The most common issue we hear from our customers is about label alignment using Microsoft Word templates. Below are a few tips to achieve proper alignment and a successful print job.
We recommend that our customers set up their label design by making their first print on a plain white piece of paper. Place the printout over 1 sheet of labels and hold up to the light. You can then verify that all of your text and graphics fall within the template perimeters.
If all labels appear "squished" in one or more direction, be sure that the "Scale to Paper Size" setting is set to "No Scaling." Your labels may very well be perfectly aligned on the screen, but your printer plays by its own set of rules and will often times ignore template inputs unless set otherwise.
The MS Word templates do not include a visual die line, so depending on your individual settings the page may appear blank.
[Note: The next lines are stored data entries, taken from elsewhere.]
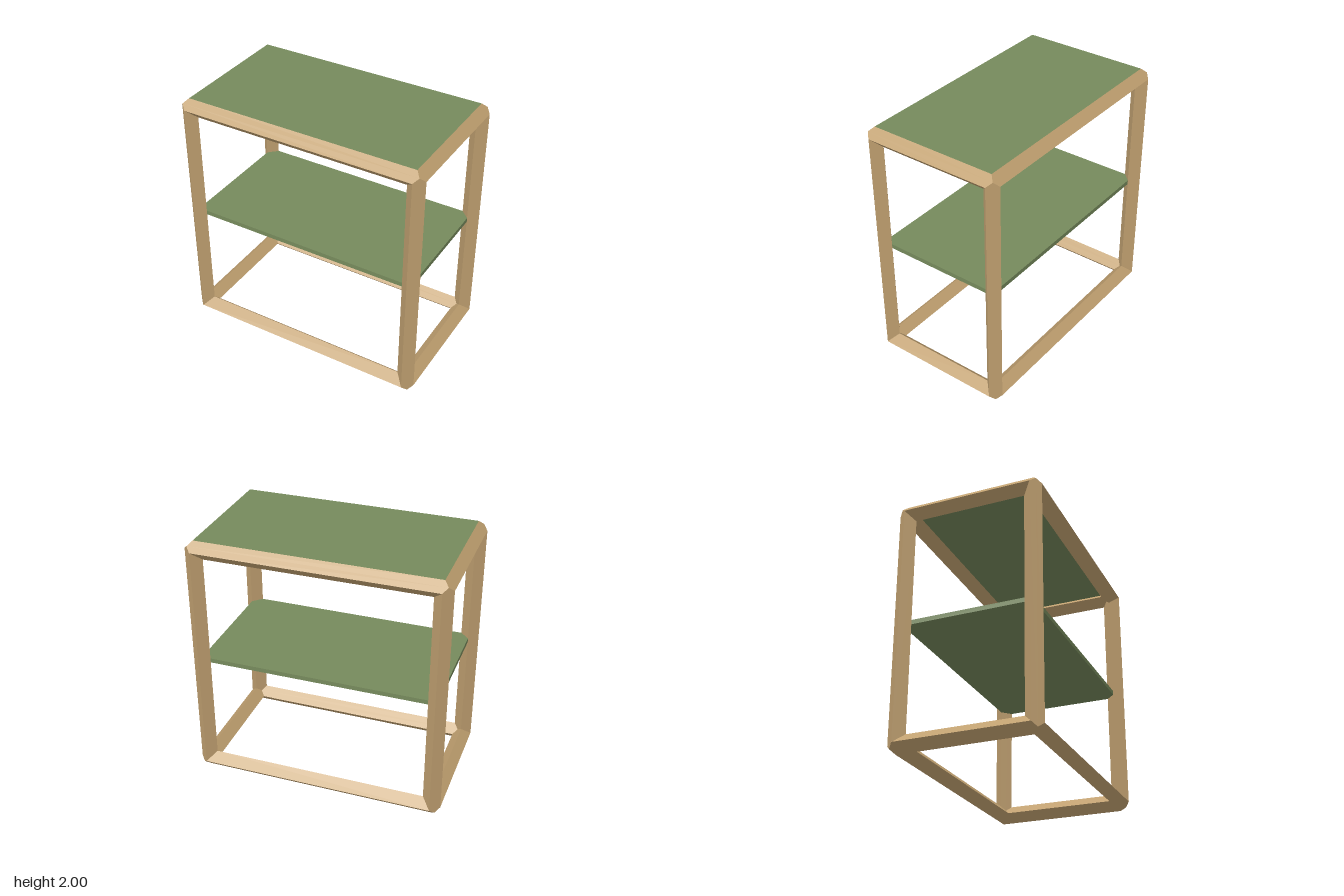
import * as THREE from 'three';

const R = 0.07;                        // half diagonal of the diamond bar section
const HALF = [0.93, 0.93, 0.51];       // bar centre lines, half size along x, y, z
const MID_Y = 1;

const wood = new THREE.MeshStandardMaterial({ color: 0xc0a070, flatShading: true });
const green = new THREE.MeshStandardMaterial({ color: 0x768a5c });

// Diamond section as [u, v, end offset], in units of R; u and v point out of the frame.
// The end offsets give the three-way mitre at each corner.
const SECTION = [
  [1, 0, 0], [0.5, 0.5, 0.5], [0, 1, 0],
  [-1, 0, -1], [-0.5, -0.5, -0.5], [0, -1, -1],
];

// Mitred bar along axis a (0 = x, 1 = y, 2 = z) on the edge picked by the signs su, sv
function bar(a, su, sv) {
  const b = (a + 1) % 3, c = (a + 2) % 3;
  const positions = [], index = [];
  for (const [u, v, e] of SECTION) {
    for (const end of [-1, 1]) {
      const p = [0, 0, 0];
      p[a] = end * (HALF[a] + e * R);
      p[b] = su * (HALF[b] + u * R);
      p[c] = sv * (HALF[c] + v * R);
      positions.push(...p);
    }
  }
  const n = SECTION.length;
  for (let i = 0; i < n; i++) {
    const i0 = 2 * i, j0 = 2 * ((i + 1) % n);
    const quad = [i0, j0, j0 + 1, i0, j0 + 1, i0 + 1];
    index.push(...(su * sv > 0 ? quad : quad.reverse()));
  }
  const indexed = new THREE.BufferGeometry();
  indexed.setAttribute('position', new THREE.Float32BufferAttribute(positions, 3));
  indexed.setIndex(index);
  const geometry = indexed.toNonIndexed();
  geometry.computeVertexNormals();
  return new THREE.Mesh(geometry, wood);
}

// Thin board reaching the bar centre lines, given by its top height
function board(name, top) {
  const t = 0.035;
  const mesh = new THREE.Mesh(new THREE.BoxGeometry(2 * HALF[0], t, 2 * HALF[2]), green);
  mesh.position.y = top - t / 2;
  mesh.name = name;
  return mesh;
}

export function createModel() {
  const model = new THREE.Group();
  model.name = 'shelfTable';

  // Twelve bars along the edges of the frame
  const frame = new THREE.Group();
  frame.name = 'frame';
  frame.position.y = MID_Y;
  ['longRail', 'post', 'sideRail'].forEach((name, axis) => {
    for (const su of [-1, 1]) {
      for (const sv of [-1, 1]) {
        const mesh = bar(axis, su, sv);
        mesh.name = name;
        frame.add(mesh);
      }
    }
  });
  model.add(frame);

  // Top panel and middle shelf
  model.add(board('topPanel', 2), board('middleShelf', 1.02));
  return model;
}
To adjust your settings to allow for grid lines to be viewed please see our blog post here which includes step by step instructions for adjusting your MS Word settings.
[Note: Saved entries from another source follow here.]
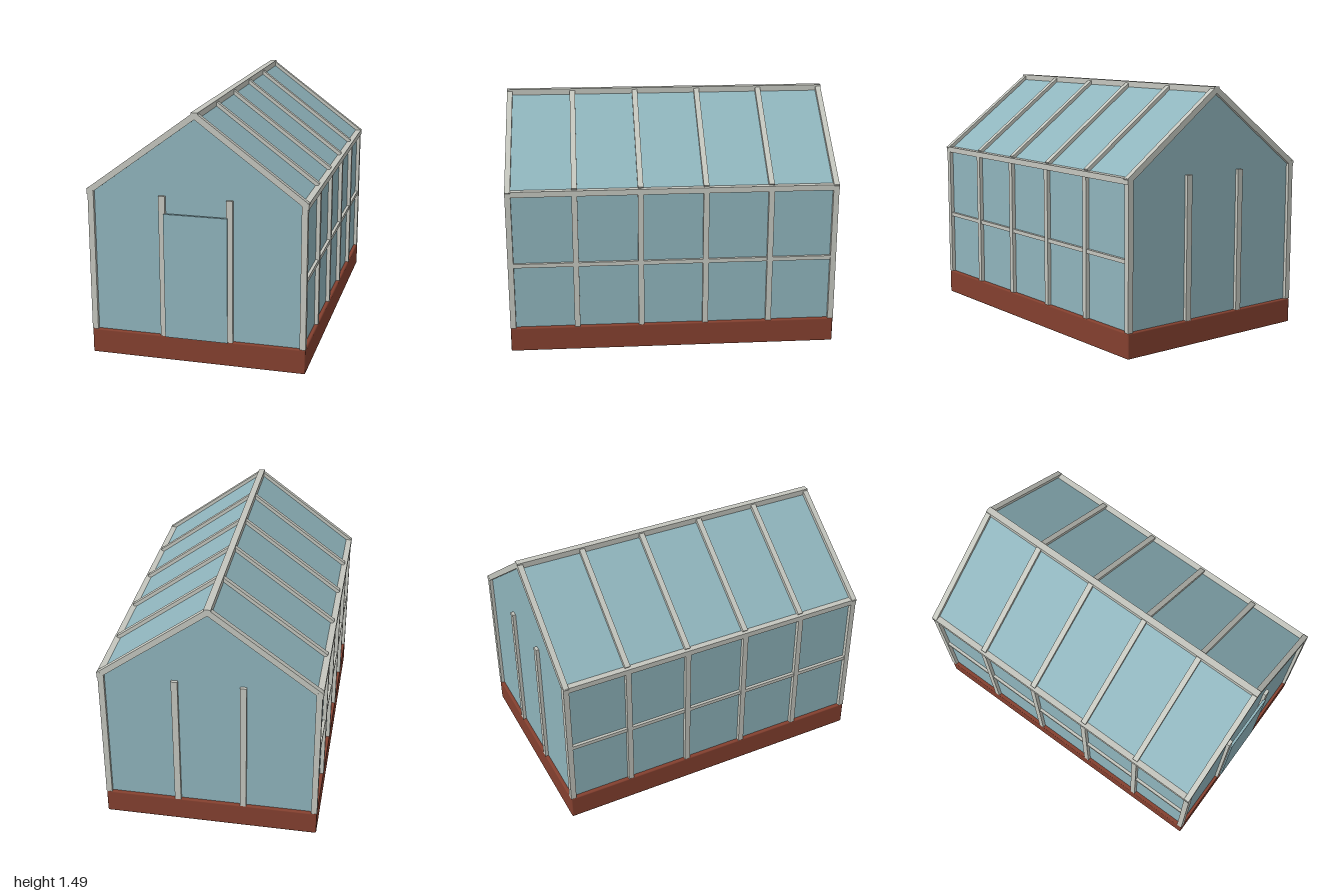
import * as THREE from 'three';
import { RoundedBoxGeometry } from 'three/addons/geometries/RoundedBoxGeometry.js';

export function createModel() {
  const model = new THREE.Group();
  model.name = 'greenhouse';

  const material = (name, color) => {
    const m = new THREE.MeshStandardMaterial({ color });
    m.name = name;
    return m;
  };
  const brick = material('brick red', 0x84402f);
  const frame = material('frame grey', 0xc4c6be);
  const glass = material('glass blue', 0x8fb4bc);

  const add = (name, geometry, mat, x = 0, y = 0, z = 0) => {
    const mesh = new THREE.Mesh(geometry, mat);
    mesh.name = name;
    mesh.position.set(x, y, z);
    model.add(mesh);
    return mesh;
  };
  const box = (name, mat, w, h, d, x, y, z) =>
    add(name, new THREE.BoxGeometry(w, h, d), mat, x, y, z);

  // Chamfered brick base
  add('base', new RoundedBoxGeometry(1.29, 0.15, 1.98, 1, 0.008), brick, 0, 0.075, 0);

  // Glass house body: pentagon section along z
  const section = new THREE.Shape([
    [-0.622, 0.145], [0.622, 0.145], [0.622, 1.008], [0, 1.468], [-0.622, 1.008],
  ].map(([x, y]) => new THREE.Vector2(x, y)));
  const body = new THREE.ExtrudeGeometry(section, { depth: 1.94, bevelEnabled: false });
  add('glassBody', body.translate(0, 0, -0.97), glass);

  // Door panel
  box('door', glass, 0.376, 0.75, 0.016, 0, 0.522, 0.991);

  // Sloping rafter centred on the line y = 1.4715 - 0.737 x
  const slope = 0.737, apex = 1.4715;
  const rafter = (name, side, endX, z) => {
    const length = endX * Math.hypot(1, slope);
    const mesh = box(name, frame, length, 0.035, 0.033,
      side * endX / 2, apex - slope * endX / 2, z);
    mesh.rotation.z = -side * Math.atan(slope);
  };

  for (const side of [-1, 1]) {
    // Side wall posts and roof rafters
    for (let i = 0; i < 6; i++) {
      const end = i === 0 || i === 5;
      const z = end ? (i - 2.5) / 2.5 * 0.973 : (i - 2.5) * 0.39;
      box(end ? 'cornerPost' : 'sidePost', frame, 0.035, 0.85, 0.034, side * 0.6275, 0.575, z);
      rafter(end ? 'gableRafter' : 'roofRafter', side, end ? 0.643 : 0.625, z);
    }
    // Long horizontal rails
    box('eaveBeam', frame, 0.038, 0.034, 1.98, side * 0.631, 0.998, 0);
    box('midRail', frame, 0.026, 0.024, 1.95, side * 0.627, 0.55, 0);
    // Upright posts on both gable ends
    for (const z of [-0.973, 0.973])
      box('gablePost', frame, 0.038, 0.85, 0.034, side * 0.199, 0.573, z);
  }

  // Ridge beam
  box('ridgeBeam', frame, 0.04, 0.035, 1.98, 0, 1.471, 0);

  return model;
}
MS Word does a lot of things well, but one thing it does not do is allow for editable non-linear objects. This means that a 1" x 2" label will appear as a 1" x 2" rectangle, leaving it up to the user to adjust text and artwork to account for rounded edges. This will likely require some trial, error & adjustment to get them just right.
Most computers nowadays come equipped with Adobe Acrobat Reader which allows the user to open and view PDF documents. What this program will not allow you to do with a standard PDF template is make text and image inputs. We have options to use editable PDF templates in Acrobat reader but edibility is very limited, and in most cases we recommend use of the MS Word templates for this type of user.
The templates will work using MS Works version 6.0, and will not work using previous versions.
Avoid using a stroke or outline to match the border of your labels if possible. Again, your template and artwork may be perfect, but that doesn't account for tolerances your individual printer. If the printer is just 1/64" off, the label outline can go from stunning onscreen to destroying the visual symmetry of the printed be. Matching a stroke/outline in your artwork to the label die line on a blank label sheet can be frustrating for even the most experienced graphic designer.
If at all possible use high resolution artwork 300dpi or greater to produce crisp clean graphic elements.